■ **DIRECTIONS**
Find the line with "return loft(name, [[origin + (a" and the line with "(0.49, 0.632), (0.45, 0.636)]" in the entries below; output exactly those two lines, every line between them, and no others.

(Stored data entries)
+--
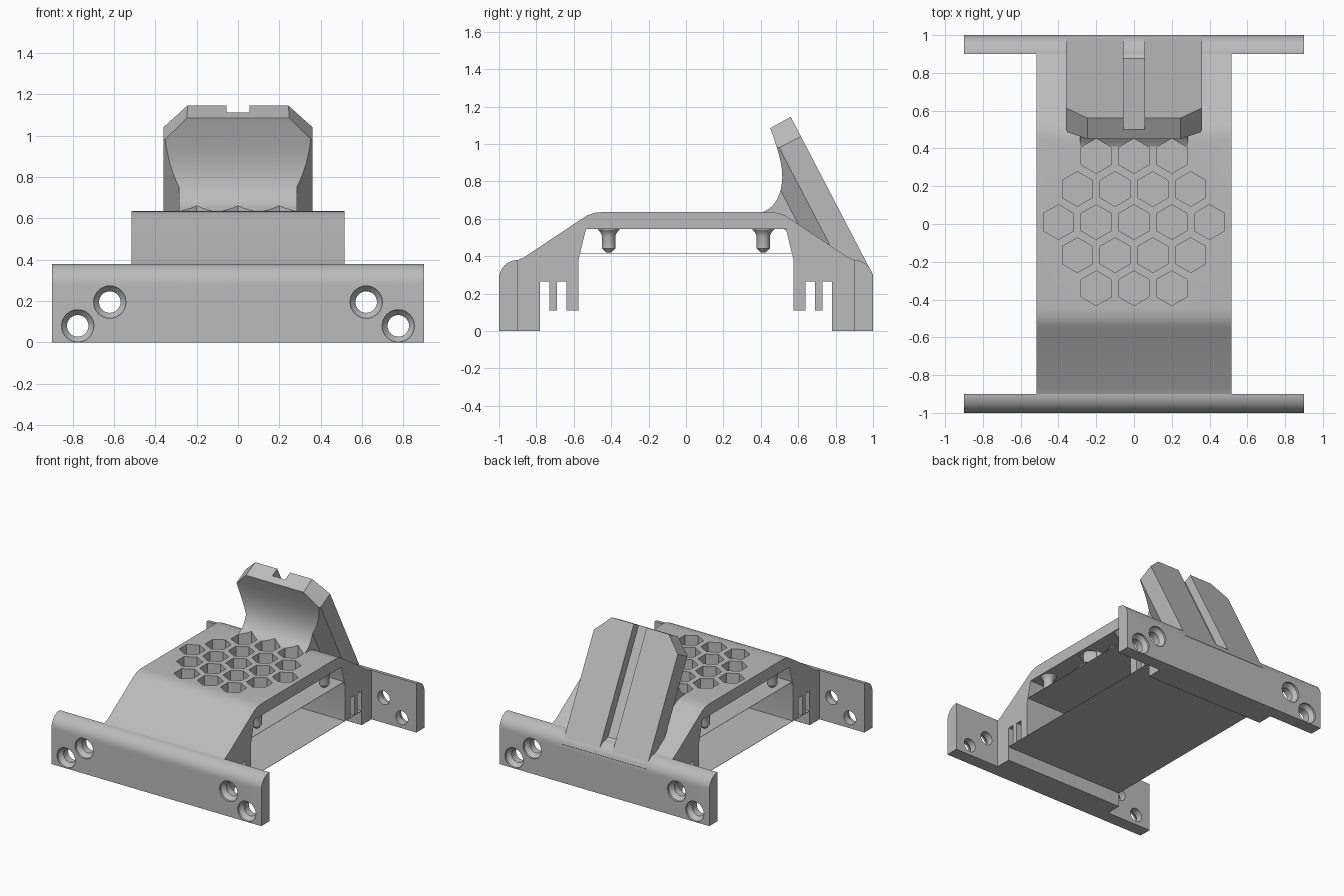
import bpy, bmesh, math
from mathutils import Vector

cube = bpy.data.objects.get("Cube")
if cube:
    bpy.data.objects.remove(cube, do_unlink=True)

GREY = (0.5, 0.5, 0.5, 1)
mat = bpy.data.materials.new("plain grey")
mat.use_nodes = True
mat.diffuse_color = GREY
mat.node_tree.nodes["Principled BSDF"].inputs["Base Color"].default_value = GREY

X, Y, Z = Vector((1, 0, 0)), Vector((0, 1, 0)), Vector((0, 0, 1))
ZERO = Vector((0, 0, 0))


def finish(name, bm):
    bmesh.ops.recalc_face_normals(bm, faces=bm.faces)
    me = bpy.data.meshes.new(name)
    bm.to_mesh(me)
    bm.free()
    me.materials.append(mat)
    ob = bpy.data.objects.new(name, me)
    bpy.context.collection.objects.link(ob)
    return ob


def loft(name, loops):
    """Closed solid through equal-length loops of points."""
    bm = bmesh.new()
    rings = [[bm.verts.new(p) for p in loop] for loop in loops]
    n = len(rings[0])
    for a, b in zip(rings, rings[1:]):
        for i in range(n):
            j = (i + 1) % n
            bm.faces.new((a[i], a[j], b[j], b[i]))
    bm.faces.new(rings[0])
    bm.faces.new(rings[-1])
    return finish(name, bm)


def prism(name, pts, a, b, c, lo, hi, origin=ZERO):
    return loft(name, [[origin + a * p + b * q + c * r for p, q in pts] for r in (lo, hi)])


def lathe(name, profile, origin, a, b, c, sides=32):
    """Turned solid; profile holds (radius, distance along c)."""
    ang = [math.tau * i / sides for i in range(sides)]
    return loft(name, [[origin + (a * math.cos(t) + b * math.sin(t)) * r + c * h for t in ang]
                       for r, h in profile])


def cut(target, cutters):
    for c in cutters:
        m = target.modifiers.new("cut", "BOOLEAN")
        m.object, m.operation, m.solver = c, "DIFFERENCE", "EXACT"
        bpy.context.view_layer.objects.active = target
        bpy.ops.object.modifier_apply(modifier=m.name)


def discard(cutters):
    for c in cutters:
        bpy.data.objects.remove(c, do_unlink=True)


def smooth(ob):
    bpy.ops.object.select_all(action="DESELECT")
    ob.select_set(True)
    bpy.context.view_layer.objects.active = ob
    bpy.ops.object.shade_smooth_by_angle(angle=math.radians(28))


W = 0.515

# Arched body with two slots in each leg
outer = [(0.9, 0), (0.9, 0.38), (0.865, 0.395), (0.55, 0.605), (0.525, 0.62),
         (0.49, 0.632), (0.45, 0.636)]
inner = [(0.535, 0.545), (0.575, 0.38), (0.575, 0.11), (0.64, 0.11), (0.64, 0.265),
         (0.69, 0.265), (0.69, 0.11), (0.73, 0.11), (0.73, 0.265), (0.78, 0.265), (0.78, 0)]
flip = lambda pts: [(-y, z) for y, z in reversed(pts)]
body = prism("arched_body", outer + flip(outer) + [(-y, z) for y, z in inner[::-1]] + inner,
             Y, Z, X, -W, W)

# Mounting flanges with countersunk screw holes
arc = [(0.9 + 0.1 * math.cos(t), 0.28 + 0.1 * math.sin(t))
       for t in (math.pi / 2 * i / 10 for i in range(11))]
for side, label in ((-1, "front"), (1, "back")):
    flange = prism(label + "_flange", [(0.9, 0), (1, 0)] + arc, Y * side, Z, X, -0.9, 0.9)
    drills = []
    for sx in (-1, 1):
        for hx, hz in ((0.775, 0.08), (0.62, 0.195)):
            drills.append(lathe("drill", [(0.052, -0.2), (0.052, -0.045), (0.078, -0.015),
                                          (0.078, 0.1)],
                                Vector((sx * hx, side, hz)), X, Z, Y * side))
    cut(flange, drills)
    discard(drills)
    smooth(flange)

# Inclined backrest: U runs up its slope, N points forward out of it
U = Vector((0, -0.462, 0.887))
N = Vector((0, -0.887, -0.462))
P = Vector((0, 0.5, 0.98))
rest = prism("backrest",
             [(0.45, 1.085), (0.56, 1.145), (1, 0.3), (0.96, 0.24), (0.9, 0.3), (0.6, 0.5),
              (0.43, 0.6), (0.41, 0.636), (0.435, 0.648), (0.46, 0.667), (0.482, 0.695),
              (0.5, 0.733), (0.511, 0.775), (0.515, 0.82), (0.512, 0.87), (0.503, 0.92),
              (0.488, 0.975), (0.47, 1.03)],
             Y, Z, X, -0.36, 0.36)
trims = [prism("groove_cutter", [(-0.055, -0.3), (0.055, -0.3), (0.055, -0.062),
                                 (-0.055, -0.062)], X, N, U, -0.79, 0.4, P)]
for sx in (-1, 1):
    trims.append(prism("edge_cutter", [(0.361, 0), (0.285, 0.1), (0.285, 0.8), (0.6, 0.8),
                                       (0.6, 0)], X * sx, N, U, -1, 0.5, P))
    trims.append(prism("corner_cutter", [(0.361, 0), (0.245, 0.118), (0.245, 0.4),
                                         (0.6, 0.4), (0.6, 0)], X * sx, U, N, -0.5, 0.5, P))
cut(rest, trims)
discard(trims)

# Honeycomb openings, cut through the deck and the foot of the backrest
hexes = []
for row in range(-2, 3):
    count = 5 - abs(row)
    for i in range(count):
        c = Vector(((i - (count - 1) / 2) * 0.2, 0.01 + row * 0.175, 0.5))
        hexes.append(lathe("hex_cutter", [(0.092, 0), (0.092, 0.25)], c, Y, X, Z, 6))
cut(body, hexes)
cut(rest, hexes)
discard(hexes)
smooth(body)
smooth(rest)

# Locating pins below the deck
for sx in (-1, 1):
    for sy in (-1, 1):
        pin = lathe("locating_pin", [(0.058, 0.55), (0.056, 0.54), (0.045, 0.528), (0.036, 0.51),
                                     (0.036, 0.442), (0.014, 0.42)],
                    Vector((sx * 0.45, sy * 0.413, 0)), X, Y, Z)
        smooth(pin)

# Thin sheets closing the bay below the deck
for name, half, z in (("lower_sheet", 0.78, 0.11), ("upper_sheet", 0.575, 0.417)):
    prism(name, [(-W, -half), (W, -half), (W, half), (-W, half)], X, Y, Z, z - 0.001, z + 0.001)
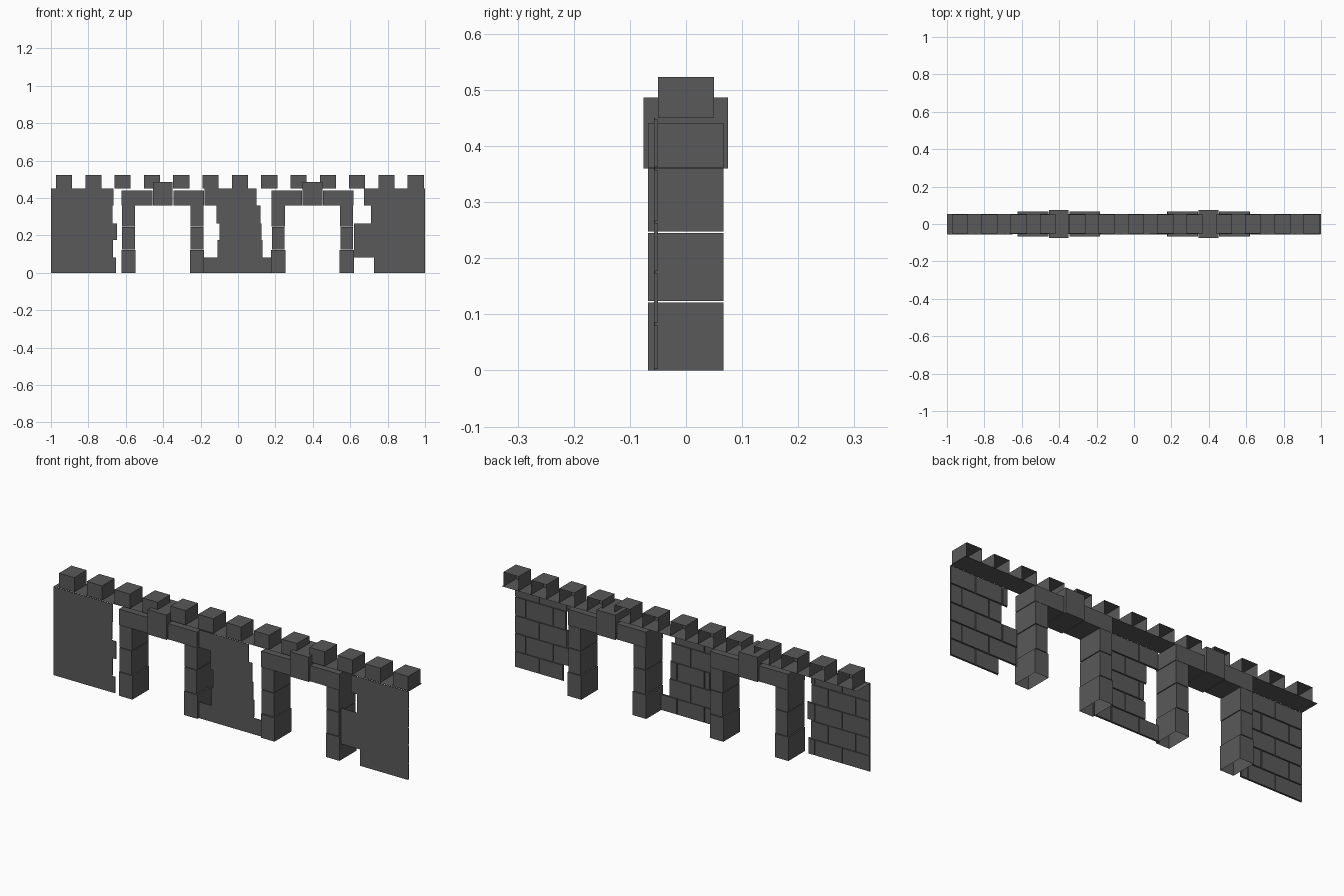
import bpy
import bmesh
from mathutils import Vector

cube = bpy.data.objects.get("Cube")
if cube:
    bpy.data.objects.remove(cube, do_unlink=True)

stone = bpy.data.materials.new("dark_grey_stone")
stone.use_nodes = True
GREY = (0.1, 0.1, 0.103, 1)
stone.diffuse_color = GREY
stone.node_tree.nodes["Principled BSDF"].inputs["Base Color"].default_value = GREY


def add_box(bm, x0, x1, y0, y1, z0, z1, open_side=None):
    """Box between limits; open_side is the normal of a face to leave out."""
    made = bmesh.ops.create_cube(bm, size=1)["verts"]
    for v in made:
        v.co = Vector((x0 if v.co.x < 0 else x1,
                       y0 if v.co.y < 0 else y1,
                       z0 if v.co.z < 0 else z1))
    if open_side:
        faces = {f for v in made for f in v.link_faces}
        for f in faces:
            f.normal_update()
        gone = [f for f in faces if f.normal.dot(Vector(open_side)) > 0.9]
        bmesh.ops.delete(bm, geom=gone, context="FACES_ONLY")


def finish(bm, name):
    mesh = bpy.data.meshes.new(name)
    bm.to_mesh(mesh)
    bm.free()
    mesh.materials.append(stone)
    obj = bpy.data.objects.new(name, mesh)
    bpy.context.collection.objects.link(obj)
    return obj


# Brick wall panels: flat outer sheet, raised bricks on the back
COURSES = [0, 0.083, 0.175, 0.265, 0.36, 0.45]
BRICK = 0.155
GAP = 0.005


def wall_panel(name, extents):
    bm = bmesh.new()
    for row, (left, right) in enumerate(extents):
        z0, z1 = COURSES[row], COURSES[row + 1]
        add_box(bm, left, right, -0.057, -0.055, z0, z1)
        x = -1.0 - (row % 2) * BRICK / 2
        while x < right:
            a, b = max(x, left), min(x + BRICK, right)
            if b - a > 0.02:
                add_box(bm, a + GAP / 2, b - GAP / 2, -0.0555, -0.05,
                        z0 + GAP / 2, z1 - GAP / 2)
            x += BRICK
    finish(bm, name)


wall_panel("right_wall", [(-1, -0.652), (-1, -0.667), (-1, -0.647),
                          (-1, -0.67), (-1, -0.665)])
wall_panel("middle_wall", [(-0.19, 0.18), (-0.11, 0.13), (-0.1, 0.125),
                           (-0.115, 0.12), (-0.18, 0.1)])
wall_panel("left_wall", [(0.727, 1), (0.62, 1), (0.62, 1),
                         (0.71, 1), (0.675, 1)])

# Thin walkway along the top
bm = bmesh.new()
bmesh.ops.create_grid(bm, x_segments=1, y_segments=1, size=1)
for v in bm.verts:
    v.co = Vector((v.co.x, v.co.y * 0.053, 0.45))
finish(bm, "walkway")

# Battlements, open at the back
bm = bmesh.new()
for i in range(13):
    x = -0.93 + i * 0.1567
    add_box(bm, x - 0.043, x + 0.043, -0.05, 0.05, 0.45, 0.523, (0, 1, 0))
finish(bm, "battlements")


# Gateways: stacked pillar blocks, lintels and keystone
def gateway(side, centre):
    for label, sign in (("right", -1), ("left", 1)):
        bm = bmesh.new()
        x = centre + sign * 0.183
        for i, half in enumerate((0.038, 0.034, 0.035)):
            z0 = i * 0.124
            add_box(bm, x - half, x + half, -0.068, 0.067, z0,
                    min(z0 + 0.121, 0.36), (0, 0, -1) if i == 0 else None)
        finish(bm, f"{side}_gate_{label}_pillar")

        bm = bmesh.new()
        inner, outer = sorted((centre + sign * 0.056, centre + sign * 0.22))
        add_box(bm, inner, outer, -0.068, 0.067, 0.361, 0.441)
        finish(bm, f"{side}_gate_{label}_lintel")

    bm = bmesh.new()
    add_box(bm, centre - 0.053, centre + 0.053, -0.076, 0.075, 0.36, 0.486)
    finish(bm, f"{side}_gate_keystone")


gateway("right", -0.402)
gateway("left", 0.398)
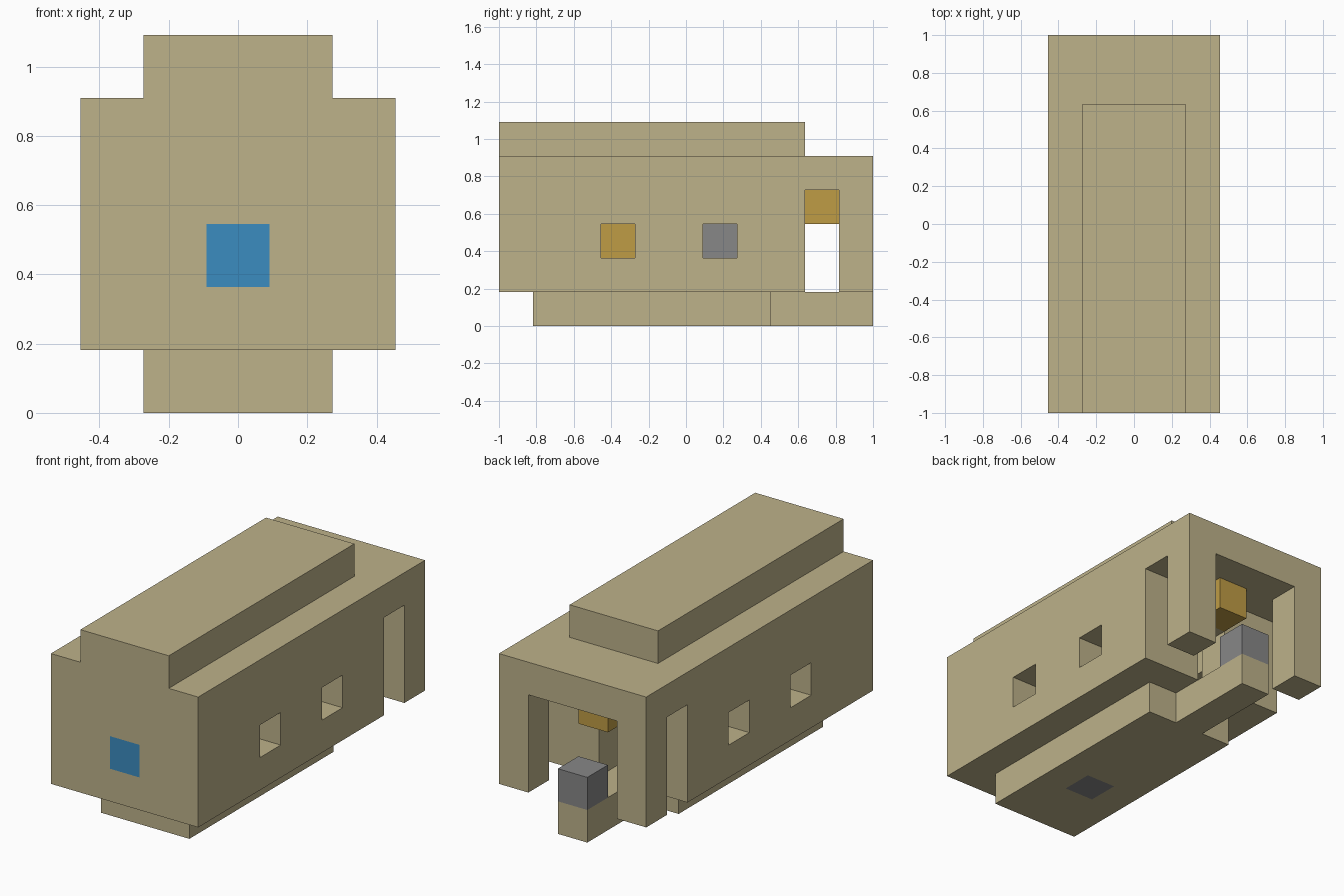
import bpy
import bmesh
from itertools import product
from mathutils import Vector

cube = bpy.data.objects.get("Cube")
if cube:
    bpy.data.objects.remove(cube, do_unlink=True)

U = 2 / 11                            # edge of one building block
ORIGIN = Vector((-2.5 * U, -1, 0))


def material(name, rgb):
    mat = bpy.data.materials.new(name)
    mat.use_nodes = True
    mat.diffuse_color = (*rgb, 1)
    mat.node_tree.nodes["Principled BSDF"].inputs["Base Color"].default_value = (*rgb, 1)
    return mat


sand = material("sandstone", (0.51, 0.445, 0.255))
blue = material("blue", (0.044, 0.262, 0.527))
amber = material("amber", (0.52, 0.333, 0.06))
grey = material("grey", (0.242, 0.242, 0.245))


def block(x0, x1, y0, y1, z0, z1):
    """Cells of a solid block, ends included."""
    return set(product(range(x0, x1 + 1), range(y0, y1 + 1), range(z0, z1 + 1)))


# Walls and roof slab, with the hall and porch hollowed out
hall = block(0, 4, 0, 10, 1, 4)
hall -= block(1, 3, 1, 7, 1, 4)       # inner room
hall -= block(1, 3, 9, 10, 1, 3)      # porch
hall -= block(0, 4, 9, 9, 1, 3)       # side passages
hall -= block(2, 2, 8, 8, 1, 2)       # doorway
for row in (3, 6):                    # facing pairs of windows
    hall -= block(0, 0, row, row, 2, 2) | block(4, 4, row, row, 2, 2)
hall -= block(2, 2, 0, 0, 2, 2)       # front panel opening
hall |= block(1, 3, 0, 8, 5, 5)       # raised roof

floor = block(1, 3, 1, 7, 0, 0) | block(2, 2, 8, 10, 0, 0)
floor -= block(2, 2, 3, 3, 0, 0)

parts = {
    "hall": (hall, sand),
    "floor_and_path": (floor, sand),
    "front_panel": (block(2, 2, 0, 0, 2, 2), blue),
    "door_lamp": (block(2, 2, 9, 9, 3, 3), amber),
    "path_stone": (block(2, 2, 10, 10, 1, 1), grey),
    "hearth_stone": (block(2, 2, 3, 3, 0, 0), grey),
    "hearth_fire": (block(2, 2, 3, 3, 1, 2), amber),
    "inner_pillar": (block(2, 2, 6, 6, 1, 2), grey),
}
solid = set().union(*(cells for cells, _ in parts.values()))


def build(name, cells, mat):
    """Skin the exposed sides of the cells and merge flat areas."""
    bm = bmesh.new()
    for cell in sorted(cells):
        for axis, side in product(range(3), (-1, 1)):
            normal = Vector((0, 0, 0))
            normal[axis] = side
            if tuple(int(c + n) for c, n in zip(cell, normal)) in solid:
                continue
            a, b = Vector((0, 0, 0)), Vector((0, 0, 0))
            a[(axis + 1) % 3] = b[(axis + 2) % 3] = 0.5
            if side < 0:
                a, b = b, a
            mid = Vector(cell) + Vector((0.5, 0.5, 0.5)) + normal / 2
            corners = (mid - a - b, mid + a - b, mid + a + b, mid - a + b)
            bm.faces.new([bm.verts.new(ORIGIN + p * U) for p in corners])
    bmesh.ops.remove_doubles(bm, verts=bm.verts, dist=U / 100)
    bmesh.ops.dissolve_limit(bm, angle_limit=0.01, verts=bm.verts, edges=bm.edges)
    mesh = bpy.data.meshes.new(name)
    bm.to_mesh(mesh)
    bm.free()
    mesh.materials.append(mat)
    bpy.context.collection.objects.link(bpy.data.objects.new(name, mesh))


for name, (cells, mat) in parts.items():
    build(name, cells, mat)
+--
■ **TASK RESULT**
    return loft(name, [[origin + (a * math.cos(t) + b * math.sin(t)) * r + c * h for t in ang]
                       for r, h in profile])


def cut(target, cutters):
    for c in cutters:
        m = target.modifiers.new("cut", "BOOLEAN")
        m.object, m.operation, m.solver = c, "DIFFERENCE", "EXACT"
        bpy.context.view_layer.objects.active = target
        bpy.ops.object.modifier_apply(modifier=m.name)


def discard(cutters):
    for c in cutters:
        bpy.data.objects.remove(c, do_unlink=True)


def smooth(ob):
    bpy.ops.object.select_all(action="DESELECT")
    ob.select_set(True)
    bpy.context.view_layer.objects.active = ob
    bpy.ops.object.shade_smooth_by_angle(angle=math.radians(28))


W = 0.515

# Arched body with two slots in each leg
outer = [(0.9, 0), (0.9, 0.38), (0.865, 0.395), (0.55, 0.605), (0.525, 0.62),
         (0.49, 0.632), (0.45, 0.636)]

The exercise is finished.